November 12 is Dia del Cartero — Postman’s Day — in México. The country reserves special days for almost all trades; more than 20,000 postal workers have the day off and citizens will give them a small bonus, typically between 25 and 100 pesos, dependent on how good of a job they believe their mail carrier has done and in appreciation of the work they carry out.
In Spanish, the word for post is correo, from the verb correr, meaning to run. It’s a direct reference to the original ‘message runners’ (corredores) which preceded the formalized postal service. During Aztec times, the main pathways and roads connecting different locations had small towers alongside them, situated apart every six miles (ten kilometers) or so. With these in place, relay runners would carry written messages — as well as other items — using the towers as relay and distribution stations. Legend has it that Emperor Moctezuma ate fresh fish, caught daily off the shores of Veracruz, by means of this relay delivery system.
When Hernán Cortés brought horses from Europe with him following the 1521 conquest, horseback riders replaced runners as a means to carry the messages and goods between the main towns and cities across the country. After 1579, the right to operate the posts was farmed out to members of the nobility, who were known as Correo Mayor de la Nueva España. The most important part of their operation was the route between México City and Veracruz.
In 1742, the administrator of posts in Madrid was ordered to improve the Mexican system, resulting in the 1745 establishment of a weekly post between México City and Oaxaca, followed in 1748 by a monthly service to Guatemala. In 1765, the Spanish crown bought back the rights to the postal service, effectively “nationalizing” the posts.
In 1813, México established its first formal postal service, which delivered regular messages between México City and the provinces each month. In 1824, México’s Treasury Department took over the postal system and this led to the issuance of México’s first postage stamps in August 1856 with a series of five stamps valued in ½ real, 1 real, 2 reals, 4 reals, and 8 reals. These carried the same design of the “father of México’s revolution”, Miguel Hidalgo y Costilla.. After their printing at México City, they were distributed to the district post offices where they were overprinted with their names before being issued to the public. This process was an anti-theft measure as any non-overprinted stamps were considered stolen, hence, invalid.
Further developments of the Mexican postal service took place during the reign of Maximilian, which included the installation of post boxes in urban areas. In 1910, Porfirio Diaz ordered the construction of the country’s main post office, the Palacio Postal, a grand building that remains in operation to this day in the downtown historic district of México City. By this time, trains were also being used to ferry messages and goods around the country.
Today, the use of railways has all but vanished and have yielded to road and air transport systems as the means to deliver post and parcels over long distances. However, the “last mile” of delivery continues to be undertaken by an army of dedicated postmen (and increasingly, women — although it’s still mostly a male-dominated job) on foot, cycle, and motorcycle.

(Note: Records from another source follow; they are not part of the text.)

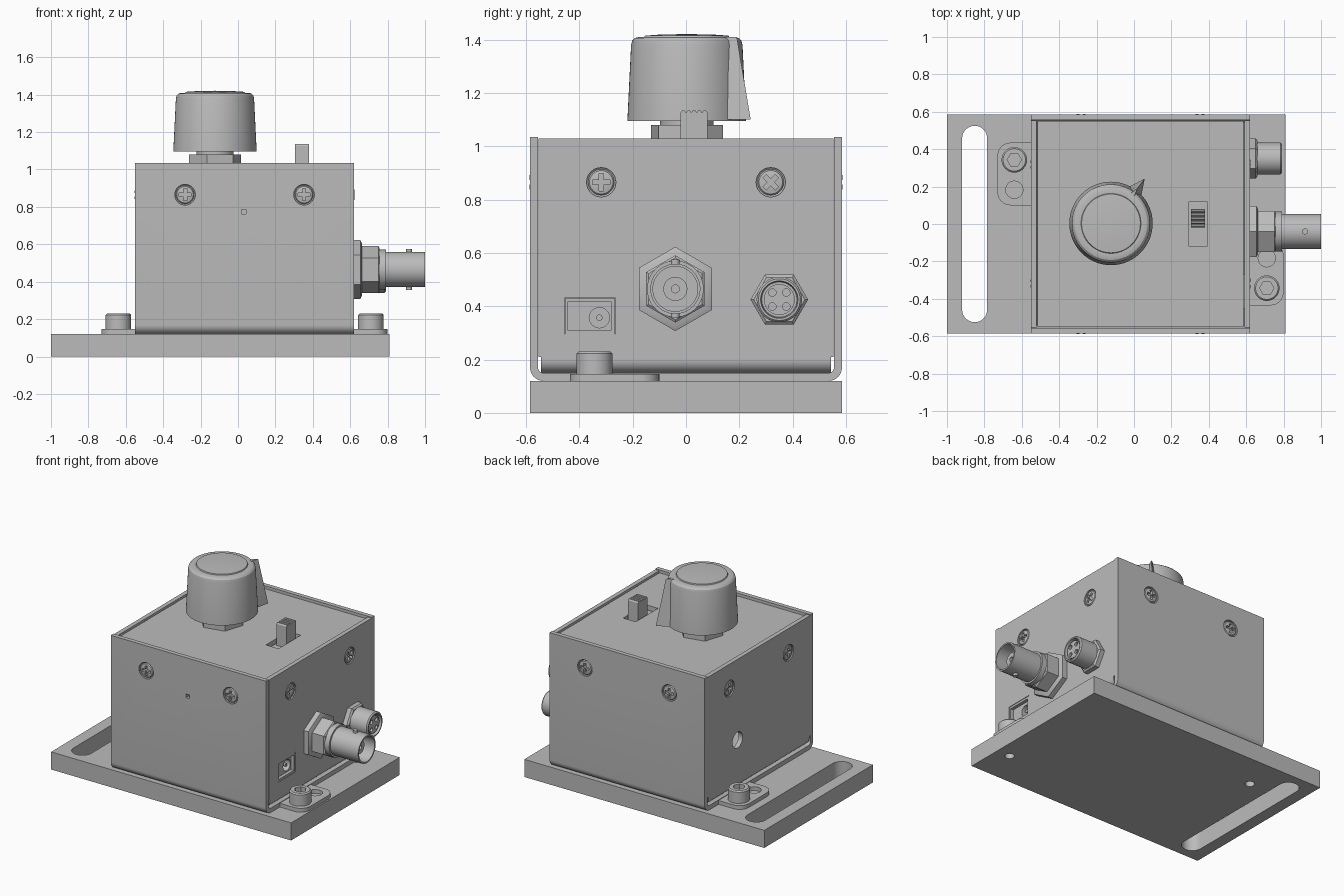
import bpy, bmesh
from math import pi, radians, sin, cos
from mathutils import Vector, Matrix

cube = bpy.data.objects.get("Cube")
if cube:
    bpy.data.objects.remove(cube, do_unlink=True)

GREY = (0.5, 0.5, 0.5, 1)
metal = bpy.data.materials.new("plain_grey")
metal.use_nodes = True
metal.diffuse_color = GREY
metal.node_tree.nodes["Principled BSDF"].inputs["Base Color"].default_value = GREY

parts = []
UP, RIGHT, FRONT = Vector((0, 0, 1)), Vector((1, 0, 0)), Vector((0, -1, 0))
MID = 0.035      # x centre of the box
HALF = 0.585     # half width of the box


def place(loc, direction=UP, turn=0):
    """Matrix that points local z along a direction."""
    rot = Matrix() if direction == UP else direction.to_track_quat('Z', 'Y').to_matrix().to_4x4()
    return Matrix.Translation(loc) @ rot @ Matrix.Rotation(turn, 4, 'Z')


def finish(name, bm, matrix=Matrix()):
    bmesh.ops.recalc_face_normals(bm, faces=bm.faces)
    mesh = bpy.data.meshes.new(name)
    bm.to_mesh(mesh)
    bm.free()
    mesh.transform(matrix)
    mesh.materials.append(metal)
    ob = bpy.data.objects.new(name, mesh)
    bpy.context.collection.objects.link(ob)
    parts.append(ob)
    return ob


def box(name, x, y, z, matrix=Matrix()):
    bm = bmesh.new()
    bmesh.ops.create_cube(bm, size=1)
    for v in bm.verts:
        for i, (a, b) in enumerate((x, y, z)):
            v.co[i] = (a + b) / 2 + v.co[i] * (b - a)
    return finish(name, bm, matrix)


def prism(name, points, depth, matrix):
    bm = bmesh.new()
    face = bm.faces.new([bm.verts.new((a, b, 0)) for a, b in points])
    new = bmesh.ops.extrude_face_region(bm, geom=[face])["geom"]
    bmesh.ops.translate(bm, vec=(0, 0, depth), verts=[g for g in new if isinstance(g, bmesh.types.BMVert)])
    return finish(name, bm, matrix)


def lathe(name, profile, matrix, sides=48):
    bm = bmesh.new()
    verts = [bm.verts.new((r, 0, h)) for r, h in profile]
    edges = [bm.edges.new(pair) for pair in zip(verts, verts[1:])]
    bmesh.ops.spin(bm, geom=verts + edges, cent=(0, 0, 0), axis=(0, 0, 1), angle=2 * pi, steps=sides)
    bmesh.ops.remove_doubles(bm, verts=bm.verts, dist=1e-5)
    return finish(name, bm, matrix)


def cyl(name, r, h0, h1, matrix, sides=48):
    return lathe(name, [(0, h0), (r, h0), (r, h1), (0, h1)], matrix, sides)


def cut(target, *cutters):
    for c in cutters:
        mod = target.modifiers.new("cut", 'BOOLEAN')
        mod.operation, mod.solver, mod.object = 'DIFFERENCE', 'EXACT', c
        bpy.context.view_layer.objects.active = target
        bpy.ops.object.modifier_apply(modifier=mod.name)
        parts.remove(c)
        bpy.data.objects.remove(c, do_unlink=True)


def arc(cx, cy, r, start, end, n=8):
    return [(cx + r * cos(radians(start + (end - start) * i / n)),
             cy + r * sin(radians(start + (end - start) * i / n))) for i in range(n + 1)]


# base plate with a long slot
base = box("base_plate", (-1, 0.81), (-HALF, HALF), (0, 0.12))
slot = arc(-0.852, 0.458, 0.067, 0, 180, 16) + arc(-0.852, -0.458, 0.067, 180, 360, 16)
cut(base, prism("slot_cutter", slot, 0.3, place((0, 0, -0.1))))

# folded channel: front wall, floor and back wall
outer = arc(-0.535, 0.17, 0.05, 180, 270) + arc(0.535, 0.17, 0.05, 270, 360)
inner = arc(0.535, 0.17, 0.02, 360, 270) + arc(-0.535, 0.17, 0.02, 270, 180)
channel = prism("folded_channel", [(-HALF, 1.035)] + outer + [(HALF, 1.035), (0.555, 1.035)]
                + inner + [(-0.555, 1.035)], 2 * HALF, place((MID - HALF, 0, 0), RIGHT))
cut(channel, box("indicator_cutter", (0.018, 0.043), (-0.7, -0.5), (0.762, 0.787)))

# end panels with bent lower flanges, feet and bolts; each side is the other turned half round
ends = {}
for s, side in ((1, "left"), (-1, "right")):
    half_turn = Matrix.Translation((MID, 0, 0)) @ Matrix.Rotation(0 if s > 0 else pi, 4, 'Z')
    ends[s] = box(side + "_end_panel", (0.555, HALF), (-0.554, 0.554), (0.21, 1.03), half_turn)
    bend = [(HALF, 0.21)] + arc(0.535, 0.2, 0.05, 0, -90) + [(0.45, 0.15), (0.45, 0.18)] \
        + arc(0.535, 0.2, 0.02, -90, 0) + [(0.555, 0.21)]
    prism(side + "_panel_bend", bend, 1.086, half_turn @ place((0, 0.543, 0), FRONT))
    tab = [(0.57, -0.435)] + arc(0.695, -0.365, 0.07, -90, 0) + arc(0.695, -0.17, 0.07, 0, 90) + [(0.57, -0.1)]
    foot = prism(side + "_foot", tab, 0.026, half_turn @ place((0, 0, 0.12)))
    cut(foot, cyl("spare_hole_cutter", 0.046, -0.1, 0.1, half_turn @ place((0.675, -0.183, 0.12))))
    at = half_turn @ place((0.675, -0.343, 0))
    cut(base, cyl("thread_cutter", 0.03, -0.1, 0.09, at, 24))
    bolt = lathe(side + "_foot_bolt", [(0, 0.146), (0.068, 0.146), (0.068, 0.222), (0.06, 0.23), (0, 0.23)], at)
    cut(bolt, cyl("hex_socket_cutter", 0.038, 0.185, 0.3, at, 6))

# top panel with switch slot
top = box("top_panel", (MID - 0.55, MID + 0.55), (-0.55, 0.55), (0.985, 1.018))
cut(top, box("switch_slot_cutter", (0.295, 0.39), (-0.12, 0.12), (0.9, 1.1)))
box("switch_body", (0.27, 0.42), (-0.15, 0.15), (0.88, 0.98))

# slide switch lever with a ridged top
ridges = [(-0.02, 0.97), (0.08, 0.97)]
for i in range(5):
    y = 0.08 - 0.02 * i
    ridges += [(y, 1.126), (y - 0.006, 1.135), (y - 0.014, 1.135)]
ridges.append((-0.02, 1.126))
prism("switch_lever", ridges, 0.075, place((0.305, 0, 0), RIGHT))

# cross-head screws, countersunk on all four walls
screw = lathe("screw", [(0, -0.028), (0.03, -0.028), (0.049, -0.008), (0.044, -0.002), (0.025, 0.002), (0, 0.003)],
              Matrix(), 32)
cut(screw, box("cross_cutter", (-0.032, 0.032), (-0.009, 0.009), (-0.018, 0.1)),
    box("cross_cutter", (-0.009, 0.009), (-0.032, 0.032), (-0.018, 0.1)))
sink = [(0, -0.05), (0.03, -0.05), (0.03, -0.027), (0.055, -0.008), (0.055, 0.05), (0, 0.05)]
walls = ((FRONT, channel, "front"), (-FRONT, channel, "back"), (RIGHT, ends[1], "left"), (-RIGHT, ends[-1], "right"))
for direction, wall, label in walls:
    across = UP.cross(direction)
    for k in (-1, 1):
        spot = Vector((MID, 0, 0.865)) + direction * HALF + across * 0.318 * k
        cut(wall, lathe("sink_cutter", sink, place(spot, direction), 32))
        copy = bpy.data.objects.new(label + "_wall_screw", screw.data.copy())
        turn = pi / 4 if label == "left" and k > 0 else 0
        copy.data.transform(place(spot, direction, turn))
        bpy.context.collection.objects.link(copy)
        parts.append(copy)
parts.remove(screw)
bpy.data.objects.remove(screw, do_unlink=True)

# round opening in the end opposite the connectors
cut(ends[-1], cyl("opening_cutter", 0.054, -0.2, 0.2, place((MID - HALF, 0.23, 0.48), RIGHT)))

# knob with collar nut and pointer
KNOB = Vector((-0.123, 0.003, 0))
lathe("knob", [(0, 1.095), (0.223, 1.095), (0.209, 1.38), (0.205, 1.396), (0.195, 1.406), (0.18, 1.41),
               (0.16, 1.409), (0.157, 1.415), (0.1, 1.419), (0, 1.421)], place(KNOB), 64)
cyl("knob_nut", 0.142, 1.01, 1.08, place(KNOB, turn=radians(12)), 6)
cyl("knob_shaft", 0.1, 1.0, 1.1, place(KNOB))
bm = bmesh.new()
for z, tip, wide in ((1.1, 0.3, 0.055), (1.41, 0.235, 0.014)):
    for p in ((tip, 0, z), (0.185, wide, z), (0.185, -wide, z)):
        bm.verts.new(p)
bmesh.ops.convex_hull(bm, input=bm.verts)
finish("knob_pointer", bm, place(KNOB, turn=radians(53)))

# bayonet connector: nut, hex body, open barrel, insulator and pins
BAY = place((MID + HALF, -0.04, 0.465), RIGHT)
BAY_HEX = BAY @ Matrix.Rotation(pi / 6, 4, 'Z')
lathe("bayonet_nut", [(0, 0), (0.158, 0), (0.158, 0.034), (0.138, 0.044), (0, 0.044)], BAY_HEX, 6)
lathe("bayonet_hex_body", [(0, 0.04), (0.126, 0.04), (0.126, 0.13), (0.116, 0.137), (0, 0.137)], BAY_HEX, 6)
cyl("bayonet_collar", 0.106, 0.13, 0.17, BAY)
lathe("bayonet_barrel", [(0, 0.16), (0.094, 0.16), (0.094, 0.38), (0.084, 0.38), (0.084, 0.2), (0, 0.2)], BAY)
insulator = cyl("bayonet_insulator", 0.045, 0.19, 0.33, BAY)
cut(insulator, cyl("contact_cutter", 0.015, 0.28, 0.4, BAY, 16))
for s, label in ((1, "upper"), (-1, "lower")):
    cyl(label + "_bayonet_pin", 0.016, 0.09, 0.11, place((0.915, -0.04, 0.465), UP * s, 0), 20)

# round four-contact socket
SOCKET = place((MID + HALF, 0.35, 0.425), RIGHT)
lathe("socket_nut", [(0, 0), (0.108, 0), (0.108, 0.03), (0.096, 0.04), (0, 0.04)], SOCKET, 6)
lathe("socket_barrel", [(0, 0.03), (0.085, 0.03), (0.085, 0.162), (0.078, 0.17), (0.07, 0.17), (0.066, 0.14),
                        (0, 0.14)], SOCKET)
insert = cyl("socket_insert", 0.058, 0.13, 0.16, SOCKET)
for a in (1, 3, 5, 7):
    hole = SOCKET @ Matrix.Rotation(a * pi / 4, 4, 'Z') @ Matrix.Translation((0.037, 0, 0))
    cut(insert, cyl("contact_cutter", 0.014, 0.145, 0.2, hole, 16))

# power jack set into the connector panel
cut(ends[1], box("jack_cutter", (0.5, 0.7), (-0.455, -0.265), (0.295, 0.43)))
jack = box("power_jack", (0.42, 0.617), (-0.454, -0.266), (0.296, 0.429))
cut(jack, box("jack_pocket_cutter", (0.595, 0.7), (-0.444, -0.28), (0.31, 0.415)),
    cyl("jack_bore_cutter", 0.038, -0.1, 0.1, place((0.6, -0.325, 0.357), RIGHT), 32))
cyl("jack_pin", 0.012, -0.12, -0.01, place((0.6, -0.325, 0.357), RIGHT), 16)

# smooth the round surfaces, keep creases sharp
bpy.ops.object.select_all(action='DESELECT')
for ob in parts:
    ob.select_set(True)
bpy.context.view_layer.objects.active = parts[0]
bpy.ops.object.shade_smooth_by_angle(angle=radians(30))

Dia del Cartero was established in México on November 12, 1931, the result of retired army colonel Luis G. Franco peering out his window during a torrential downpour in México City. Franco spotted a postman removing his coat and covering the mail with it so that it wouldn’t become soaked. He was so touched by this act that he petitioned his godfather, President Pascuel Ortiz Rubio, to hold a celebration in honor of the nation’s postmen. This fiesta took place on November 12, 1931, at the penitentiary in México City.
In 1947, México’s Dirección General de Correos issued its first special stamp commemorating the work and efforts of the nation’s postal delivery men, labeling it “Anonymous Hero” (Scott #825). A total of fourteen stamps were issued to mark Día del Cartero in 1997 (Scott #2558, #2559a-d in a block of four, and #256a-i in a sheet of nine).
Scott #C169 was issued on May 16, 1947, the high (1 peso) value in a set of five — two general issue and three air post — stamps marking the Centenary International Philatelic Exhibition (CIPEX), held in New York City from May 17 to 25, 1947, The blue and carmine photogravure stamp, perforated 14, pictures U.S. President Franklin D. Roosevelt — well-known as a philatelist — and a representation of the first Mexican stamp, issued in 1856.